It's supposed to hurt
Posted by aogSaturday, 02 August 2003 at 09:58 TrackBack Ping URL

Orrin Judd rips into Christoper Hitchens for his essay on Bob Hope. Hitchens’ basic claim is that Bob Hope wasn’t actually funny, the prime evidence being that people can’t remember a classic Hope line. Personally, I remember the “I just flew in from [city] … and boy are my arms tired!” line as my iconic image of Hope. I lost the thread of Hitchens’ argument at that point.

iHowever, In one sense I understand Hitchens’ point - reading a transcript of a Bob Hope performance leaves one wondering why he was considered a premier comedian. What he had wasn’t so much great material (most of it was borderline, in my view), but a great delivery and sense of timing. As Judd points out, it was far more that Hope himself was funny, not his material.
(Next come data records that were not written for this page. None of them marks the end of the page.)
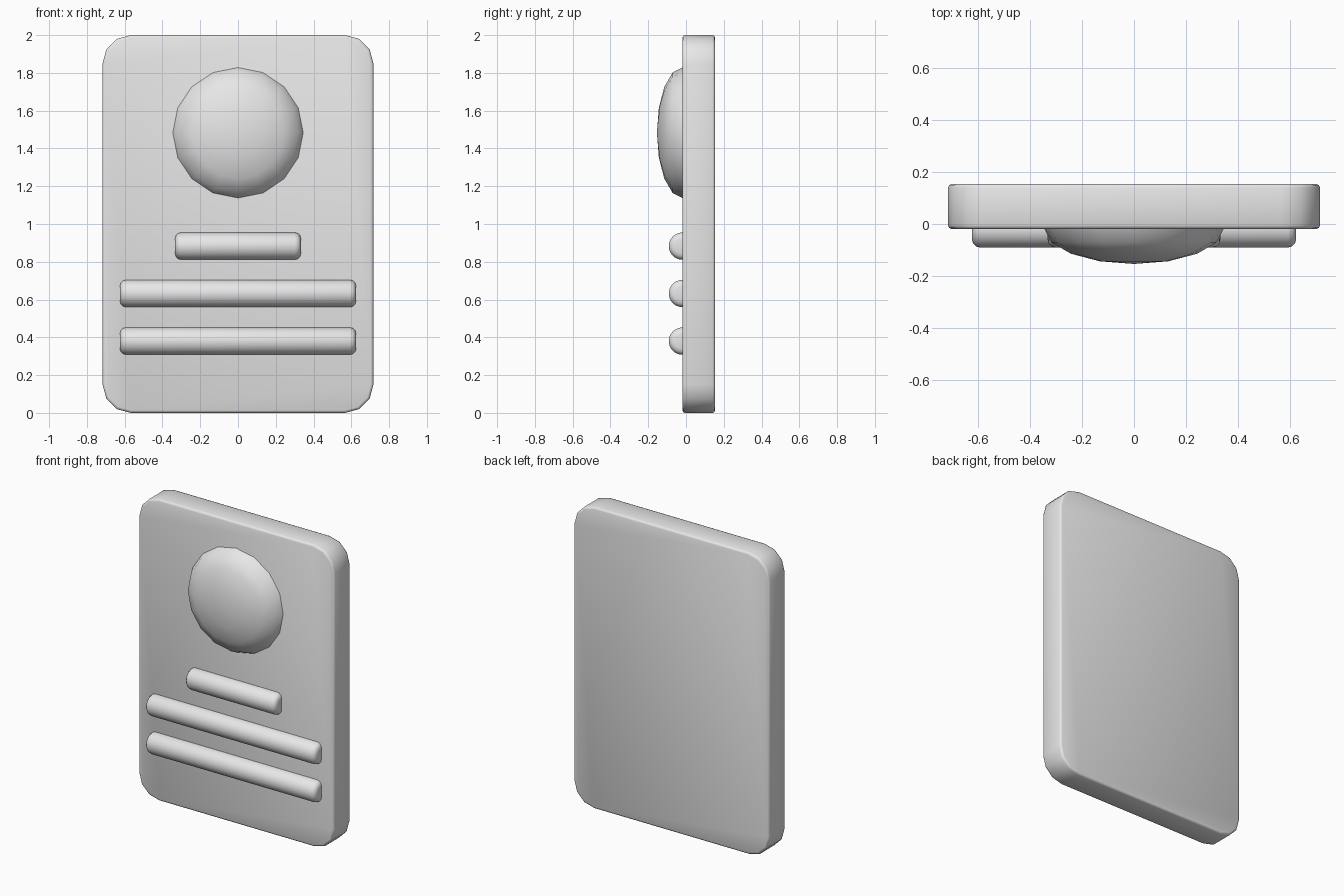
import bpy, bmesh, math
from mathutils import Matrix, Vector

cube = bpy.data.objects.get("Cube")
if cube:
    bpy.data.objects.remove(cube, do_unlink=True)

GREY = (0.8, 0.8, 0.8, 1.0)
grey = bpy.data.materials.new("plain grey")
grey.use_nodes = True
grey.diffuse_color = GREY
grey.node_tree.nodes["Principled BSDF"].inputs["Base Color"].default_value = GREY

FRONT, BACK = -0.019, 0.154   # panel faces along y


def finish(bm, name, angle):
    """Turn a bmesh into a grey, smooth-shaded object."""
    bmesh.ops.recalc_face_normals(bm, faces=bm.faces)
    mesh = bpy.data.meshes.new(name)
    bm.to_mesh(mesh)
    bm.free()
    mesh.materials.append(grey)
    obj = bpy.data.objects.new(name, mesh)
    bpy.context.collection.objects.link(obj)
    bpy.ops.object.select_all(action='DESELECT')
    obj.select_set(True)
    bpy.context.view_layer.objects.active = obj
    bpy.ops.object.shade_smooth_by_angle(angle=math.radians(angle))
    return obj


def round_edges(bm, edges, offset, segments):
    bmesh.ops.bevel(bm, geom=edges, offset=offset, segments=segments,
                    profile=0.5, affect='EDGES')


def sharp_edges(bm):
    return [e for e in bm.edges if e.calc_face_angle(0) > math.radians(60)]


# Upright panel: rounded corners first, then a softened rim
bm = bmesh.new()
size = Matrix.Diagonal((1.434, BACK - FRONT, 2.0, 1.0))
bmesh.ops.create_cube(bm, size=1.0, matrix=Matrix.Translation((0, (FRONT + BACK) / 2, 1)) @ size)
corners = [e for e in bm.edges
           if abs((e.verts[0].co - e.verts[1].co).normalized().y) > 0.9]
round_edges(bm, corners, 0.15, 3)
round_edges(bm, sharp_edges(bm), 0.014, 2)
finish(bm, "panel", 50)

# Shallow round dome, the front half of a flattened sphere
bm = bmesh.new()
bmesh.ops.create_uvsphere(bm, u_segments=16, v_segments=8, radius=1.0)
bmesh.ops.delete(bm, geom=[v for v in bm.verts if v.co.z < -0.5], context='VERTS')
bmesh.ops.transform(bm, verts=bm.verts,
                    matrix=Matrix.Translation((0, FRONT, 1.483))
                    @ Matrix.Diagonal((0.345, 0.135, 0.345, 1.0))
                    @ Matrix.Rotation(math.radians(90), 4, 'X'))
finish(bm, "dome", 50)


# Horizontal rods with rounded ends, sunk halfway into the panel
def add_bar(name, half_length, z):
    bm = bmesh.new()
    bmesh.ops.create_cone(bm, cap_ends=True, segments=32, radius1=0.072,
                          radius2=0.072, depth=2 * half_length,
                          matrix=Matrix.Translation((0, FRONT, z))
                          @ Matrix.Rotation(math.radians(90), 4, 'Y'))
    round_edges(bm, sharp_edges(bm), 0.032, 3)
    finish(bm, name, 50)


add_bar("upper_bar", 0.333, 0.883)
add_bar("middle_bar", 0.625, 0.632)
add_bar("lower_bar", 0.625, 0.38)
The problem that Bob Hope’s humor has in the modern era is that it was pleasant. It wasn’t memorable, or inspiring or shocking - it was enjoyable. That seems to be passing out of favor. Now things have to be unpleasant in some way to be considered “good”. Art that makes one think unpleasant thoughts, that offends, the mocks its audience, or is just flat out painful to look at (think modern art) is held up as the standard. A similar theme runs in food, where spiciness to the point of physical pain is considered a virtue, or “extreme” sports where the sport doesn’t demonstrate any greater athleticism than the Tour de France, but has a lot of gratuitous risk or pain.

In this modern sense, then, Hope was not funny. I suspect that Hope would have considered that a feature, not a bug.